The Audit Oversight Board 2012 annual report could be downloaded here.
Saturday, 8 June 2013
I heard about a Cambodian produced film winning at the Cannes Film Festival over BFM while I was driving this morning. What attracted my attention was when the winning director of the film The Missing Picture, Rithy Panh, was quoted to have said that, 'Cinema is not truth. Even when you make documentary films, you can choose to show this shot and not the other shot _ this side and not the other side. In cinema there's one truth _ not 'the truth'.
The Missing Picture is about Rithy Panh's personal articulation of the dark episode in Cambodia when the Khmer Rouge lead by Pol Pot came into power in 1975 and the atrocities it committed towards fellow Cambodians. Having visited some of the scary sites in Phnom Penh myself, I wonder how human could fell so low that taking life and causing pain were considered the right thing to do. This had happened in many other part of the world and are ongoing, whether sanctioned by the state or otherwise. You can read an interview with Rithy Panh by the Bangkok Post here.

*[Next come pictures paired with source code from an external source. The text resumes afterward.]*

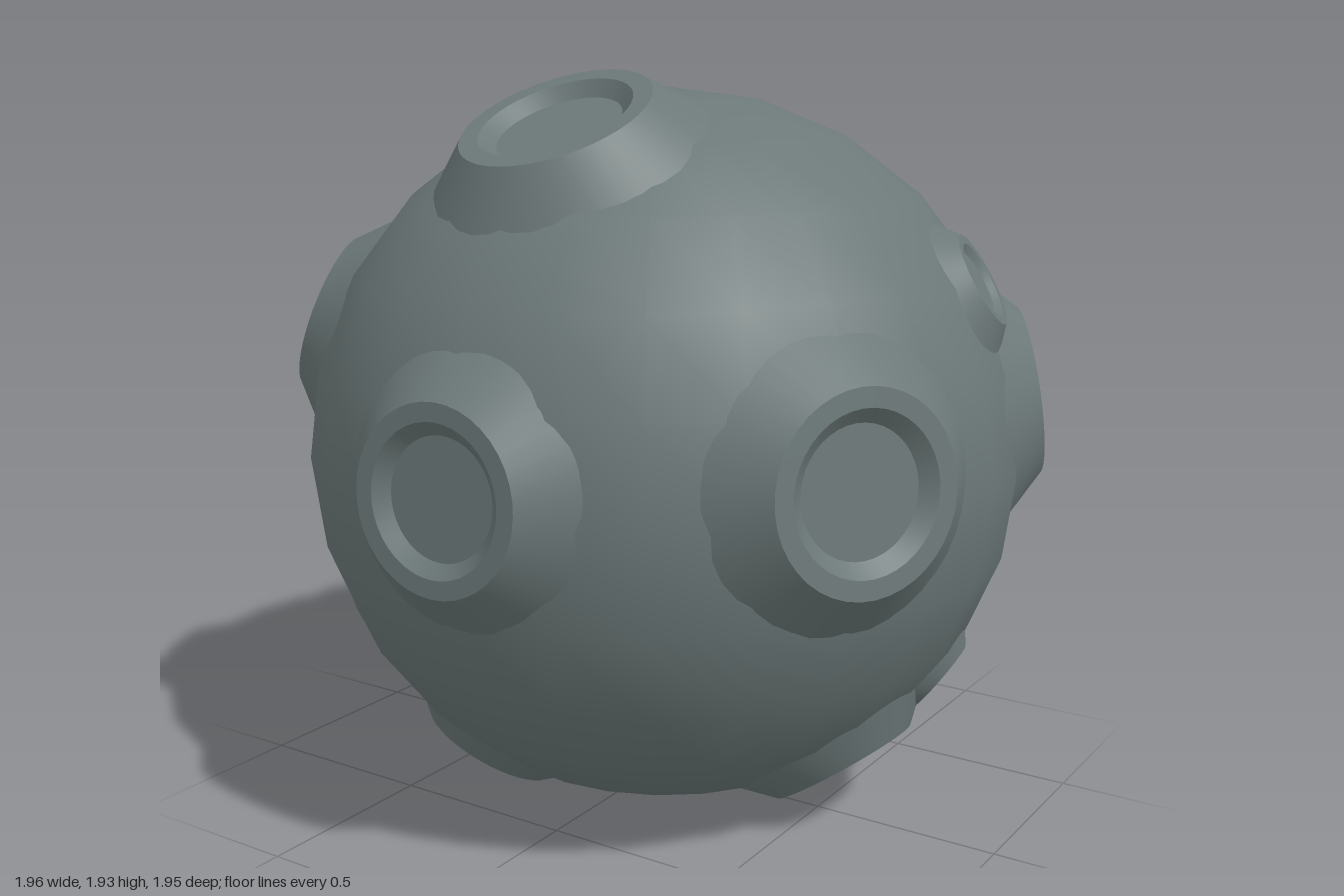
import * as THREE from 'three';
import { toCreasedNormals } from 'three/addons/utils/BufferGeometryUtils.js';

const R = 0.943; // body radius
const UP = new THREE.Vector3(0, 1, 0);

// Raised crater: sloping skirt, flat rim, inner wall and flat floor, along +y
function craterGeometry(r) {
  const rim = R + 0.15 * r;
  const floor = R + 0.004;
  const skirt = 1.48 * r;
  const profile = [
    [skirt, Math.sqrt(R * R - skirt * skirt) - 0.015],
    [r, rim],
    [0.8 * r, rim],
    [0.65 * r, floor],
    [0, floor],
  ].map(([x, y]) => new THREE.Vector2(x, y));
  return toCreasedNormals(new THREE.LatheGeometry(profile, 40), 0.4);
}

export function createModel() {
  const stone = new THREE.MeshStandardMaterial({ color: 0x6c7878 });
  stone.name = 'grey stone';

  const model = new THREE.Group();
  model.name = 'crateredMoon';

  const moon = new THREE.Group();
  moon.name = 'moon';
  moon.position.set(0.012, 0.948, 0);
  model.add(moon);

  const body = new THREE.Mesh(new THREE.SphereGeometry(R, 24, 12), stone);
  body.name = 'body';
  moon.add(body);

  // Craters: direction from the centre, rim radius
  const craters = [
    ['frontCrater', 0.015, 0.05, 0.97, 0.225],
    ['topCrater', -0.035, 0.87, 0.43, 0.245],
    ['leftFrontCrater', 0.855, 0.08, 0.49, 0.24],
    ['leftBackCrater', 0.825, 0.15, -0.5, 0.225],
    ['upperLeftCrater', 0.8, 0.47, -0.2, 0.125],
    ['tinyLeftCrater', 0.725, 0.47, -0.425, 0.058],
    ['smallLowerLeftCrater', 0.74, -0.57, -0.175, 0.105],
    ['lowerLeftCrater', 0.565, -0.8, 0, 0.2],
    ['lowerFrontCrater', -0.365, -0.83, 0.32, 0.19],
    ['smallLowerRightCrater', -0.705, -0.485, 0.42, 0.1],
    ['rightFrontCrater', -0.8, 0.33, 0.39, 0.215],
    ['upperBackCrater', -0.425, 0.77, -0.39, 0.175],
    ['backCrater', -0.295, 0.52, -0.78, 0.25],
    ['largeRightCrater', -0.88, -0.22, -0.46, 0.285],
    ['lowerBackCrater', 0.28, -0.36, -0.87, 0.21],
  ];
  for (const [name, x, y, z, r] of craters) {
    const crater = new THREE.Mesh(craterGeometry(r), stone);
    crater.name = name;
    crater.quaternion.setFromUnitVectors(UP, new THREE.Vector3(x, y, z).normalize());
    moon.add(crater);
  }
  return model;
}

While history is supposed to be the narration of facts that occurred in the past, how history is told could be subjected to manipulation. As Churchill used to say, "History is written by the victors". Why is this so? Put it simply, those who are in the position to control information and the shape of information that goes out to the mass would be able to frame facts or even fiction in ways which purportedly reflecting truths. Even present events are susceptible to such manipulation. Hence, what is truth or otherwise would be based on the honesty of people who have the ability to shape other's views.
Of course, we may also wonder why people who could be so low in their morality are given the ability to decide what others should or shouldn't believe in the first place? Well, in certain cases in the past, they came into power by force. However, in many other situations, they simply reflect the values of the society itself. When people do not care to do the right thing but are more concern about fulfilling the selfishness, don't blame others when people with low morality are in the positions to influence our lives.

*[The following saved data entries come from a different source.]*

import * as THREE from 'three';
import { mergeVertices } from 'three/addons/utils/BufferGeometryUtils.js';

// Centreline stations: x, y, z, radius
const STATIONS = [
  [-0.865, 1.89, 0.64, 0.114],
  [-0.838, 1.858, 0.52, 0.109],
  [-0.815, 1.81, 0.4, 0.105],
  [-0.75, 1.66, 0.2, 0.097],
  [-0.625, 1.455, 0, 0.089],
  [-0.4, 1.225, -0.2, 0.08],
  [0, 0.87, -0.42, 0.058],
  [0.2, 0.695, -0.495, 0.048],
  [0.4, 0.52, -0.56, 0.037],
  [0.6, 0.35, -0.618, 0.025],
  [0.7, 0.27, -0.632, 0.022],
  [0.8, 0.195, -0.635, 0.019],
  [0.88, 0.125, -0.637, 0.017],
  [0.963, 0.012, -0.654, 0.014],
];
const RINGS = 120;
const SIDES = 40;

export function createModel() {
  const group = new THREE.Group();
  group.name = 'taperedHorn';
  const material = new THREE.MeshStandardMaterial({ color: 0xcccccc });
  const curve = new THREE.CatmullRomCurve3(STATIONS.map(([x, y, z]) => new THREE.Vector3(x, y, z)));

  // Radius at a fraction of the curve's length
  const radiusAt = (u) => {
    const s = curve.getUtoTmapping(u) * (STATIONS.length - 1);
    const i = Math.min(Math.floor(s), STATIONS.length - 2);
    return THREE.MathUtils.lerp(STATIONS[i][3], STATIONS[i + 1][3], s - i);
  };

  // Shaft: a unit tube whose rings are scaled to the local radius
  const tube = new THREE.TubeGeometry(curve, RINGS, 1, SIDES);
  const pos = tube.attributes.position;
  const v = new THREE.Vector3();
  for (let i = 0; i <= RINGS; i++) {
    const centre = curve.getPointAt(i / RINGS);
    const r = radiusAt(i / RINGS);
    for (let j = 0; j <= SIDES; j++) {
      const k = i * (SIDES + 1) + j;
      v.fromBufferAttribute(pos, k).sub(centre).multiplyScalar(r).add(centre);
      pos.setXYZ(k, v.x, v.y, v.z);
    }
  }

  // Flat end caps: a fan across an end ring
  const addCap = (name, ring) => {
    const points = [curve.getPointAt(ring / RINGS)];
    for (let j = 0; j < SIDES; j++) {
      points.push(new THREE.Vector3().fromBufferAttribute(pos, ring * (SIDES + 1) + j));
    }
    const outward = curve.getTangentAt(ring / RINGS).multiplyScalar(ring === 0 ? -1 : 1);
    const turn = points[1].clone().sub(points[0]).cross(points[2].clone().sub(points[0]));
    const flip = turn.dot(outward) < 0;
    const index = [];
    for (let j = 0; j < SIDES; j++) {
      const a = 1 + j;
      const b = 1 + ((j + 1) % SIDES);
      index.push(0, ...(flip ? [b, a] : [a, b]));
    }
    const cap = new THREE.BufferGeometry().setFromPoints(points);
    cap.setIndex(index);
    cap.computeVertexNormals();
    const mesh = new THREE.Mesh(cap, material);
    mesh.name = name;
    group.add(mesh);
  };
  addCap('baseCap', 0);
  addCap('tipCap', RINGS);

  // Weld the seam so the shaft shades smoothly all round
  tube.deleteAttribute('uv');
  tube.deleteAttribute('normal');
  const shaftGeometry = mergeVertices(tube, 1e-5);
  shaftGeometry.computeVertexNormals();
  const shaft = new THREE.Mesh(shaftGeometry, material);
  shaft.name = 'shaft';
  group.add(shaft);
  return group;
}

Has the evolution of social media re-shaped such situation? Well, some may argue that when a group of people are no longer able to dominate "truth", then the ground has to a certain extend changed. Platforms such as Facebook and Twitter could spread information very fast. While this could be welcomed, our ability to handle such vast information, which may not necessarily true as well, could also shape the truth in our minds. Maybe we need new skills in distilling information from many sources to enable us to figure out the real messages behind them.
So, be careful in analysing information that is fed to us by many sources and medium. Do not simply swallow them as truth, even when conveyed by your closest friends. Think and reflect. At the end of the day, we will have to live with the "truth", whether we like it or not. An easy way to deny the truth is to claim that it is merely a perception!
Tuesday, 4 June 2013
The Netherlands is synonymously associated with tulips. For the visitors who wish to see for themselves the blooming flowers during spring in the Netherlands, Keukenhof is the place to be. Unfortunately, this place is only open from March until June. This year alone, close to 850,000 people visited this wonderful place.
The Tulip were originally a wild flower growing in the Central Asia and were first cultivated by the Turks as early as 1,000 AD. The flower were introduced in the westen Europe and the Netherlands in the 17th century by Carolus Clusius, a famous biologist from Vienna. In the 1590’s he became the director of the Hortus Botanicus in Leiden, the oldest botanical garden of Europe, founded in 1587. He was hired by the University of Leiden to research medicinal plants and while doing so he got some bulbs from Turkey from his friend Ogier Ghiselain de Busbecq, the ambassador of Constantinople (presen-day Istanbul). He had seen the beautiful flower, called tulip after the Turkish word for turban, grow in the palace gardens and sent a few to Clusius for his garden in Leiden. He planted them and this was the start of the amazing bulb fields we can see today. More.